If your candidate pool consists of only one type of person, be brave enough to mention it to your team as a problem and come together to create solutions for it. The most untapped source of diversity knowledge within a company is entry to mid-level, so talk to your staff and support them with the right tools and resources to make better decisions moving forward.
I hope I’ve made it clear that truly making diversity and inclusion a priority in your hiring funnel is difficult, because it is! These guidelines are only the tip of the iceberg about the kinds of things we need to be thinking about to build up a more inclusive and diverse team. We need to continually analyze and unlearn many of the processes we’ve faced ourselves in the past and accepted as the norm, from job descriptions to the interview process to having a solid growth-oriented career track strategy in place.

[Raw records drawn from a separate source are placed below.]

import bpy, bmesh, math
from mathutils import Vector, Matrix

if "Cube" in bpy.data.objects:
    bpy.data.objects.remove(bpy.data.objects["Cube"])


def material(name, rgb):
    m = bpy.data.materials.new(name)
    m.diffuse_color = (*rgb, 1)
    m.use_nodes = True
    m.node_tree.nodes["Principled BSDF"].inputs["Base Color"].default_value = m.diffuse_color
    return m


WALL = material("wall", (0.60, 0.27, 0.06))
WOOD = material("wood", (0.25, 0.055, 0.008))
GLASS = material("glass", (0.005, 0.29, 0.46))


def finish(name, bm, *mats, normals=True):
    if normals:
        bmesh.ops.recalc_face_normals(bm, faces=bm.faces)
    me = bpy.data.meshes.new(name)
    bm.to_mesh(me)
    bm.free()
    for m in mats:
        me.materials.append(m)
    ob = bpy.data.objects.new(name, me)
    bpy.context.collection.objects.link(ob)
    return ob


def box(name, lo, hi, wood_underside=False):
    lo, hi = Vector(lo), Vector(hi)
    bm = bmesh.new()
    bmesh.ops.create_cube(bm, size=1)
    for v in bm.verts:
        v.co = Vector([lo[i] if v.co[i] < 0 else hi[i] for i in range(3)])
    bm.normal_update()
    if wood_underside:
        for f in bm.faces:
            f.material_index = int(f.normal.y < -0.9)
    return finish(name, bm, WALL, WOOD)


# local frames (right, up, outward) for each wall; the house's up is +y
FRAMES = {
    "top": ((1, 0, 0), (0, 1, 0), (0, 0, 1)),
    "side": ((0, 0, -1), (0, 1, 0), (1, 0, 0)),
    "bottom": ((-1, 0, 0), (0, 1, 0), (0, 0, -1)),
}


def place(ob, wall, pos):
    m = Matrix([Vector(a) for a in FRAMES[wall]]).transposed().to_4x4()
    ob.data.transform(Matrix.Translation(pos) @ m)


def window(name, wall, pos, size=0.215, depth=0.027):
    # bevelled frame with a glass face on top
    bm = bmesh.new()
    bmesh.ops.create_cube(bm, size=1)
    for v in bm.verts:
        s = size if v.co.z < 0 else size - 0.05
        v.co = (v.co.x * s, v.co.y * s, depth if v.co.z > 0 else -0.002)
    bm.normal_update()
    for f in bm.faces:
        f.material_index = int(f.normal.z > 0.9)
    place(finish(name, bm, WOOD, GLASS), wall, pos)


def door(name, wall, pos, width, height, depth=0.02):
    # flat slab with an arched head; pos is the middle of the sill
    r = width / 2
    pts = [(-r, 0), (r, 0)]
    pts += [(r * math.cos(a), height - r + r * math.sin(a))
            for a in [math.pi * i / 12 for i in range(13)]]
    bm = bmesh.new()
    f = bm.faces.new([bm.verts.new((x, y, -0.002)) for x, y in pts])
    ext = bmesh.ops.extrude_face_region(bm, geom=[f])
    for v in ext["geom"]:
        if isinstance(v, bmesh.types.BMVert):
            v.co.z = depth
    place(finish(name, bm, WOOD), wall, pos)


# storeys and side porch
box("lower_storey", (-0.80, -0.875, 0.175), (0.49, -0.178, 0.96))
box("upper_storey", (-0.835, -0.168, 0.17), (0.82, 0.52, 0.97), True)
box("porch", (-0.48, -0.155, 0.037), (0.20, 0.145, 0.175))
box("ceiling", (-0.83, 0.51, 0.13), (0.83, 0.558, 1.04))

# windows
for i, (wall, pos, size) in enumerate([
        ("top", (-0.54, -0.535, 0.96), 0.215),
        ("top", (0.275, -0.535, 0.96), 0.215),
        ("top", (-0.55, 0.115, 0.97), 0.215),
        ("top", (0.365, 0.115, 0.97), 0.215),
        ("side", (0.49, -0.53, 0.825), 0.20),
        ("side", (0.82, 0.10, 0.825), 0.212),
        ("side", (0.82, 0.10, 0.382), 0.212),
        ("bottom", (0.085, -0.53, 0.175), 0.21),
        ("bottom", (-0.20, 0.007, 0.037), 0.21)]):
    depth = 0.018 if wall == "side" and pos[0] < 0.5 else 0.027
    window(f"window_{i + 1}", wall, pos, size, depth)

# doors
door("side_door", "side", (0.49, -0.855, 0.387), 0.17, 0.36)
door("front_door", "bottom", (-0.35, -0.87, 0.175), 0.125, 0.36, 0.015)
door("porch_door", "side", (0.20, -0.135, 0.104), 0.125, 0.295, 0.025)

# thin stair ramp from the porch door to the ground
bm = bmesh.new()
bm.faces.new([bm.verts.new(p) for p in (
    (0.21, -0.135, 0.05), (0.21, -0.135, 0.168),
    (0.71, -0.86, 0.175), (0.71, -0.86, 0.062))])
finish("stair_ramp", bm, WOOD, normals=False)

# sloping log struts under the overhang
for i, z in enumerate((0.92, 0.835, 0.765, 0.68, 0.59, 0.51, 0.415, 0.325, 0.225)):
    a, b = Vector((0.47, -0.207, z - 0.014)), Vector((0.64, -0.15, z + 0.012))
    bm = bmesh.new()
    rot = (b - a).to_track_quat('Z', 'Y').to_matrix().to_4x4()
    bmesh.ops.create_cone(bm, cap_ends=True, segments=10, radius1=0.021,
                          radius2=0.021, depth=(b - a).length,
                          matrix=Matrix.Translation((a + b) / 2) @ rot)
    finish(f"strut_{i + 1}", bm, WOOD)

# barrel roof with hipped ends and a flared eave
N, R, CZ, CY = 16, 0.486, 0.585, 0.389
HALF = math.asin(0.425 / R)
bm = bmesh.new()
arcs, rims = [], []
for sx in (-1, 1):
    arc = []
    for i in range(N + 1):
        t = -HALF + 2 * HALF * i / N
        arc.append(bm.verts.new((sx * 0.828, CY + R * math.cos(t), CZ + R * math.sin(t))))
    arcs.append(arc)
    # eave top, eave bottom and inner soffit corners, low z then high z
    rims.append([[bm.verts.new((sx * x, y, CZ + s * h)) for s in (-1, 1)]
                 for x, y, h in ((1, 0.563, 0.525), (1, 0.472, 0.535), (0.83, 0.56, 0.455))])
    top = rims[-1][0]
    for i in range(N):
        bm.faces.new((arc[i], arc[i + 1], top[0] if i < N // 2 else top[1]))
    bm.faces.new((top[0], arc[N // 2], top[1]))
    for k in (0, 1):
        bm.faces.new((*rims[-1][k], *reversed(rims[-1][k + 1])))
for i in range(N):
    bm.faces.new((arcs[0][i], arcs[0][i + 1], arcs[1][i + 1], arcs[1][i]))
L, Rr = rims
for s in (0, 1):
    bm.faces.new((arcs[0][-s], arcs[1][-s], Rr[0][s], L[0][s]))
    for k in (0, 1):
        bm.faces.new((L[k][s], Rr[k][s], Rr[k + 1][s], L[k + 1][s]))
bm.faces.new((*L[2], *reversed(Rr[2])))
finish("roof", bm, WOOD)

As you become a voice for diversity in your own company, don’t be afraid to take the leap and open yourself up to something that job descriptions historically have never done — openly admit that companies need employees just as much as employees need jobs. It’s time to start treating job seekers as potential members of our team, instead of a bunch of candidates who need to pass a gauntlet of tests to “earn” our time as employers. A two-way street is good for your people, and good for your business.
In today’s hyper-competitive world, every company needs to diversify and bring in new perspectives and approaches. Your team (and ultimately your company!) depend on it.